Problem to solve: Below are the entries; return every line among them that holds the word "bmesh".
##### Records for the task
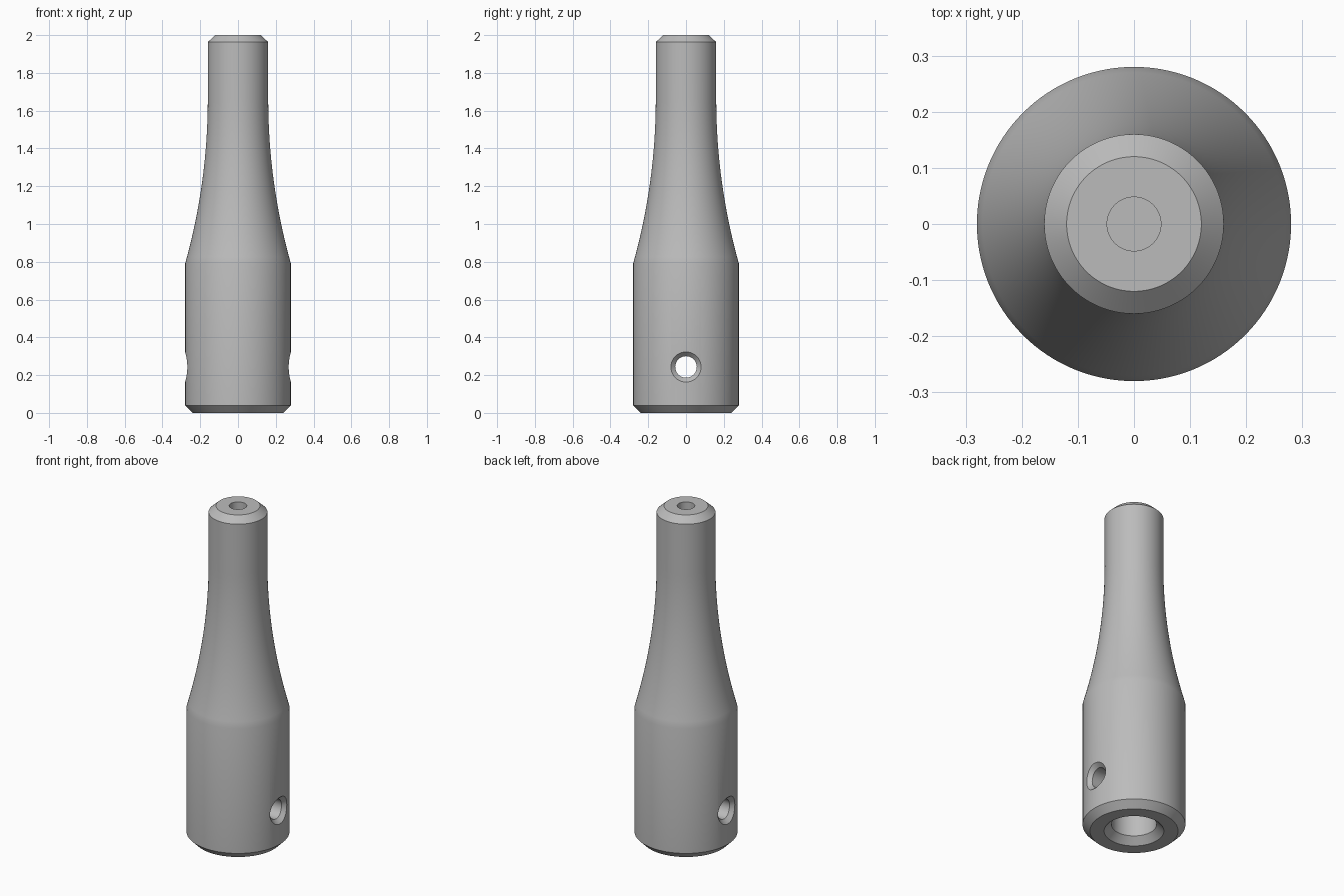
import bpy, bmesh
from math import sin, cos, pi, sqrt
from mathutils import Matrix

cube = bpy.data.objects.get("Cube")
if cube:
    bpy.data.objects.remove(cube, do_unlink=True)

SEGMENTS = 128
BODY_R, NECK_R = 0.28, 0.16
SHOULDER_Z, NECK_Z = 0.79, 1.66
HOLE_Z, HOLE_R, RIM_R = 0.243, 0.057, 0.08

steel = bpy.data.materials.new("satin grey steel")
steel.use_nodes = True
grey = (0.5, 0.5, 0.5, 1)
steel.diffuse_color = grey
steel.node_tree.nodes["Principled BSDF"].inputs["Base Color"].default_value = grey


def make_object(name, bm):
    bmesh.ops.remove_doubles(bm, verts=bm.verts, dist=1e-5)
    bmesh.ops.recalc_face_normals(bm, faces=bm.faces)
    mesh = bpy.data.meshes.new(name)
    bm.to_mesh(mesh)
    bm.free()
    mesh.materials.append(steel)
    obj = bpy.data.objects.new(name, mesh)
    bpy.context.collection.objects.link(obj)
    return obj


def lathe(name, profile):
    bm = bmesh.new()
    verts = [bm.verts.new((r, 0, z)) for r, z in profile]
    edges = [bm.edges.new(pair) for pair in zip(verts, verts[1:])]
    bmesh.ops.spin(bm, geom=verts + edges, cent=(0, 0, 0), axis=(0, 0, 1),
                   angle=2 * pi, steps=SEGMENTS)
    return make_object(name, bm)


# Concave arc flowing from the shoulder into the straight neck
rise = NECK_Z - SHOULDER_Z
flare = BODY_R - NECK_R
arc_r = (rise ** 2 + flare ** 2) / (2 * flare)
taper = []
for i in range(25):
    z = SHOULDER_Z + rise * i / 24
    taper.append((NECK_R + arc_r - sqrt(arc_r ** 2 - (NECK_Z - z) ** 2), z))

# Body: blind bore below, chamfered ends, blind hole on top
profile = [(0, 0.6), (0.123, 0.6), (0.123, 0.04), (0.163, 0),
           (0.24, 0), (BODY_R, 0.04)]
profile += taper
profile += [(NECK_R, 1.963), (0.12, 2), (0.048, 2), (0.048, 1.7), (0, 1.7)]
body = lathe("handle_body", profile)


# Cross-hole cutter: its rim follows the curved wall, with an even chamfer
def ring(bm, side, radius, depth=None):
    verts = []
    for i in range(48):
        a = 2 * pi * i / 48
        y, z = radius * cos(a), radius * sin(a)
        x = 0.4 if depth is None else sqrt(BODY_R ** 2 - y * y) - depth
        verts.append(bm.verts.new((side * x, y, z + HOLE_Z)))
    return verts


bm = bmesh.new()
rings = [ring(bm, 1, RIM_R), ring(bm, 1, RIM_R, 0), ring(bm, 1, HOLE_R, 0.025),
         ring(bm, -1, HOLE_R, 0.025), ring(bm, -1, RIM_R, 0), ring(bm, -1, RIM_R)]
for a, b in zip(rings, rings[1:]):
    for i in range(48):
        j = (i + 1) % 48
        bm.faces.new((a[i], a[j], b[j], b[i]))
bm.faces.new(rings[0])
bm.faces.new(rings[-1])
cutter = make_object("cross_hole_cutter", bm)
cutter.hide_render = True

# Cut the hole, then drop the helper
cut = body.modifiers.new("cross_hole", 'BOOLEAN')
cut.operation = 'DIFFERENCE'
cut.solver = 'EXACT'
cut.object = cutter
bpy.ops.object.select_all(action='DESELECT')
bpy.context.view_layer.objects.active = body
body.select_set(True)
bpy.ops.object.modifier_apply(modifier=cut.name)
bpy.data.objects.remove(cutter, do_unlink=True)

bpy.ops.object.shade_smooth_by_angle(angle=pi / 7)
##########
Answer space:
import bpy, bmesh
    bmesh.ops.remove_doubles(bm, verts=bm.verts, dist=1e-5)
    bmesh.ops.recalc_face_normals(bm, faces=bm.faces)
    bm = bmesh.new()
    bmesh.ops.spin(bm, geom=verts + edges, cent=(0, 0, 0), axis=(0, 0, 1),
bm = bmesh.new()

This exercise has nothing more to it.